Industry: Politics & Global Relations
Q: I’m curious about the initial motivation for the HeForShe initiative. In some ways, it seems like the way it’s geared toward men could have the potential to cater to the perceived oppressor? on unwomen-metrony.org
A: In thinking about any other big societal achievement – whether the civil rights movement in the U.S. or anti-apartheid in South Africa – my biggest role model is the head of UN Women, my boss [Phumzile Mlambo-Ngcuka]. She’s a former freedom fighter from South Africa and was instrumental in the anti-apartheid movement alongside Nelson Mandela. One of the things she understood, and one of the things that she taught me, was that it required both the whites and the blacks to work together to end apartheid. It wasn’t one race against the other, it required all races coming together.

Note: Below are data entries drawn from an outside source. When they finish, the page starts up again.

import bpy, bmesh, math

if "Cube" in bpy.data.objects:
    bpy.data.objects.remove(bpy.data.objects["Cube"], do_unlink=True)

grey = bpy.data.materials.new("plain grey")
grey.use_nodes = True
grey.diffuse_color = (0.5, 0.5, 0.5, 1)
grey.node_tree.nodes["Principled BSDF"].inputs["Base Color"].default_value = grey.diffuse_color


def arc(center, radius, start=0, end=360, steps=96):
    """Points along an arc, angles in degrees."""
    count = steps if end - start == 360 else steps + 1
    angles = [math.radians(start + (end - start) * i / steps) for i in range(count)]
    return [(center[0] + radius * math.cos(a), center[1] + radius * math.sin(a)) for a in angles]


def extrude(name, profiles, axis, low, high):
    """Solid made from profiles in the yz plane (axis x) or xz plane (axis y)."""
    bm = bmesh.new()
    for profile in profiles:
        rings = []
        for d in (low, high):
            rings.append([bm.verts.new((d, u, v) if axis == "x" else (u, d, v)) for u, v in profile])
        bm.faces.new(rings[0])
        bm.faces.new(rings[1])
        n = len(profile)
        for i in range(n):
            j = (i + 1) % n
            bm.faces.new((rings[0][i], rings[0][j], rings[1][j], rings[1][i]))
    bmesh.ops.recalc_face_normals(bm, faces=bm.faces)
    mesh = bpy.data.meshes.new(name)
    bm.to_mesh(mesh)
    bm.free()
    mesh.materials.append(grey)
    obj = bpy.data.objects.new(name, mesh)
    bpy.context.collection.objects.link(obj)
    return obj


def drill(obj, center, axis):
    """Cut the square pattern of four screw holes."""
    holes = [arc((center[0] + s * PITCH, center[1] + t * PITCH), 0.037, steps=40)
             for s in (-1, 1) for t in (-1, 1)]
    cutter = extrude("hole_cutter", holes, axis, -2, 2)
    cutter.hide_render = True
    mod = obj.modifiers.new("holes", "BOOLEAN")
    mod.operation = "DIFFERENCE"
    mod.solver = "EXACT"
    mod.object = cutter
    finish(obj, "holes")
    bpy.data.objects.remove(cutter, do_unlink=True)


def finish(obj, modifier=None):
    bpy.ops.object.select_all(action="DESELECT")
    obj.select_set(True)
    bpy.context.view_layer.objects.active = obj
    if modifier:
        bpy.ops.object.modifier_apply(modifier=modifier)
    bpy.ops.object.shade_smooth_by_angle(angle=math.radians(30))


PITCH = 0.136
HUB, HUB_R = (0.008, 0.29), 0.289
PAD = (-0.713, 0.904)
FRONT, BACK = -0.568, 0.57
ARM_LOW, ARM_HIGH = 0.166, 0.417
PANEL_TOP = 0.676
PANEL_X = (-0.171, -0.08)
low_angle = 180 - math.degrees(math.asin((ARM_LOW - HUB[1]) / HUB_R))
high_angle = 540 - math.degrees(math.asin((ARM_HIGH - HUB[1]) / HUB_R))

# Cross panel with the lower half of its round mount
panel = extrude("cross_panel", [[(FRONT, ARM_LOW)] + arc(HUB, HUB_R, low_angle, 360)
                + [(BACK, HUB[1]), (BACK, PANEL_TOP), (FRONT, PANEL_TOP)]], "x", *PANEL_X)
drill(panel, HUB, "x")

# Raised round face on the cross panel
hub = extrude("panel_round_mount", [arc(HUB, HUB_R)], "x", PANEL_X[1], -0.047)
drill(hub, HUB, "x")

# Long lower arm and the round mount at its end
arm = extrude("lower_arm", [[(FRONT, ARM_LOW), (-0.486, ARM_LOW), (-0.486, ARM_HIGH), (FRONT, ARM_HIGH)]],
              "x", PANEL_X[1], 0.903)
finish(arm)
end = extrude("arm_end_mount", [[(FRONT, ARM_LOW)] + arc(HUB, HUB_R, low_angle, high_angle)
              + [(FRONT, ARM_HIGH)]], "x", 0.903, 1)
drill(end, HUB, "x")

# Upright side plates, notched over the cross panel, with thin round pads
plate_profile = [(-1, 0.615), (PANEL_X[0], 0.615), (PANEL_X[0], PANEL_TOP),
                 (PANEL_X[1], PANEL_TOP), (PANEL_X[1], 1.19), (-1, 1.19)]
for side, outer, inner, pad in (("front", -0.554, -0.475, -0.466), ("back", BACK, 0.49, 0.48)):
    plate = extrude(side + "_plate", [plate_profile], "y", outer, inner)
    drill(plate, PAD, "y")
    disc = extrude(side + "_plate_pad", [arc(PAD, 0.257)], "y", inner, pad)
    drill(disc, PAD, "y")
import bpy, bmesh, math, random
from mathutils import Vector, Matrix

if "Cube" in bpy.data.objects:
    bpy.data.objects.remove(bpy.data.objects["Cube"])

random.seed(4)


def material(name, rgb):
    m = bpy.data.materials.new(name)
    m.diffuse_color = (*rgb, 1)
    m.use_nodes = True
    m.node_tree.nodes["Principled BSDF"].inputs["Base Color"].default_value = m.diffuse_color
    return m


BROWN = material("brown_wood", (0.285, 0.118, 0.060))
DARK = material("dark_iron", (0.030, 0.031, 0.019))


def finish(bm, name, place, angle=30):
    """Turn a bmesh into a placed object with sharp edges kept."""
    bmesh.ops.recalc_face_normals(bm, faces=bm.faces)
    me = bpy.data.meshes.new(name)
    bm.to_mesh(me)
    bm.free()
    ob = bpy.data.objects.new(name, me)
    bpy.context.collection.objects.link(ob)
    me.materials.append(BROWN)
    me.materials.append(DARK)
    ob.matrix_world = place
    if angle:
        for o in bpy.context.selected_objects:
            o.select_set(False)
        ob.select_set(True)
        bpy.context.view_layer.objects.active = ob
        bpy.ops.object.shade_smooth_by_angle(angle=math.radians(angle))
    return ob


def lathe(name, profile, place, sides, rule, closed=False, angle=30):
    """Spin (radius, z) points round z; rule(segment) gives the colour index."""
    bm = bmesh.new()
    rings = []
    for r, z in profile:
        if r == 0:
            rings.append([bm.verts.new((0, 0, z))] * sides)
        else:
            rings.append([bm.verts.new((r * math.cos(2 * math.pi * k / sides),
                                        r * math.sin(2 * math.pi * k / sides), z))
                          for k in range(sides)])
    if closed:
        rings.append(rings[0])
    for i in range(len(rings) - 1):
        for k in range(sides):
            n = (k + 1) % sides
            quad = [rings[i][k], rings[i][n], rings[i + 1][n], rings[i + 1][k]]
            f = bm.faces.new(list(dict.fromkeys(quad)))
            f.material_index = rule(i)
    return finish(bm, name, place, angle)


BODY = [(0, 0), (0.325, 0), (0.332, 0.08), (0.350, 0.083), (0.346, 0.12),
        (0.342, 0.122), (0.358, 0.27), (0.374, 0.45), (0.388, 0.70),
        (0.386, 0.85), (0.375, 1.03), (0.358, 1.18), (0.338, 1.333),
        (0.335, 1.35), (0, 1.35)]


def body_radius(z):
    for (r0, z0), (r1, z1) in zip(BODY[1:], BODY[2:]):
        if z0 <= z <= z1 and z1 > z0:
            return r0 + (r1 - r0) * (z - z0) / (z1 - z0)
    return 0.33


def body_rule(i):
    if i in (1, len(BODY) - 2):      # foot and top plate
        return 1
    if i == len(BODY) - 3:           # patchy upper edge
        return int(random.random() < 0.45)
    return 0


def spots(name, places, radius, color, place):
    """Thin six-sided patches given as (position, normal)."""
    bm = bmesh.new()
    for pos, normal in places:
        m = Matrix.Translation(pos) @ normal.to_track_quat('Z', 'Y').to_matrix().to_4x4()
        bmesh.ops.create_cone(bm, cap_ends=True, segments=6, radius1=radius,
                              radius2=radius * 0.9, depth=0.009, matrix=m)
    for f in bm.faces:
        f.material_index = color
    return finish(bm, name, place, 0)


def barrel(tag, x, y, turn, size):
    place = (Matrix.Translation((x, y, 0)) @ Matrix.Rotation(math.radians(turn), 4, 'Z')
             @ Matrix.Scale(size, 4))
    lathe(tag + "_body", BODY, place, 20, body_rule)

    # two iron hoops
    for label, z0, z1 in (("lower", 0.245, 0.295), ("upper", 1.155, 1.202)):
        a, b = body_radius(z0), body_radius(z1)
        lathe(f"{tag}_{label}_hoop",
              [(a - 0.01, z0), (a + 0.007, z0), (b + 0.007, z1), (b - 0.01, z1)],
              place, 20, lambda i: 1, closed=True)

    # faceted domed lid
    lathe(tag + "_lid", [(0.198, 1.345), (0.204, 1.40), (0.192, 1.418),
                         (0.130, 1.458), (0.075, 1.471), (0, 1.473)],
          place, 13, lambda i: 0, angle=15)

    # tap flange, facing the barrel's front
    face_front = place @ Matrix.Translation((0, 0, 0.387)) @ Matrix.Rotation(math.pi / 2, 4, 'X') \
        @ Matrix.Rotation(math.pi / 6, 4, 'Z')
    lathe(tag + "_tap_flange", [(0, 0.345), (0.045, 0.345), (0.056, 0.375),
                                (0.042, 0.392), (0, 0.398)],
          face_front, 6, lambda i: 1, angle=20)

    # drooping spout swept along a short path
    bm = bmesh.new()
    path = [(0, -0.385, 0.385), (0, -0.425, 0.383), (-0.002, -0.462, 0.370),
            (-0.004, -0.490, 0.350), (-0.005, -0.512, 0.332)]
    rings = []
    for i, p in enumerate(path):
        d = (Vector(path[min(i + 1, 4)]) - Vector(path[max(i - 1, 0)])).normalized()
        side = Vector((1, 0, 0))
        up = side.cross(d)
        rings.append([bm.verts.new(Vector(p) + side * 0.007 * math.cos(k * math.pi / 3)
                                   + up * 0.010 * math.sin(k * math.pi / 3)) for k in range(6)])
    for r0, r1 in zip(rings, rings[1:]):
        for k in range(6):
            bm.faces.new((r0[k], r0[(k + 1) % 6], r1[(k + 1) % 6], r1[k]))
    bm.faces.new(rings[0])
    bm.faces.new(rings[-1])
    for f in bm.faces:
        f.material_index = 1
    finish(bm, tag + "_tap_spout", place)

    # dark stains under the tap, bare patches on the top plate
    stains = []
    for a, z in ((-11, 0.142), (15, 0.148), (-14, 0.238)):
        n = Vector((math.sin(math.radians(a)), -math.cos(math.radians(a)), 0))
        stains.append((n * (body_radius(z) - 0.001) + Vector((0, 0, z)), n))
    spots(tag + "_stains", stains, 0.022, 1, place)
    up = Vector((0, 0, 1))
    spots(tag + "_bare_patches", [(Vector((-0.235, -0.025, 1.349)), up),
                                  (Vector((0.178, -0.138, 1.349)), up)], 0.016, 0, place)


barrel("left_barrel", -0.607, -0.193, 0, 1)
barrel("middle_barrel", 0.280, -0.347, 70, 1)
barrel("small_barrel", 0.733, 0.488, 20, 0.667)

We know that these societal achievements have required the engagement of all members of society enthusing for the movement and so we recognize that legit equality isn’t, in fact, a women’s issue – it’s a professional issue, which means it’s a men’s issue, which means it’s an all-gender issue. So how can we, instead of traditional male bashing and seeing them as the problem, engage more than a few good men to want to be part of the solution and create a magnet of solidarity?
HeForShe isn’t about men serving women because women aren’t helpless and they’re not looking to be saved. Rather, it’s about shared responsibility and ownership of the issue. It’s also about acknowledging the power that a mixed gender has, which is that men are mostly in power. So how do we use HeForShe for men to also examine and recognize their own privileges and use them for the best of humanity?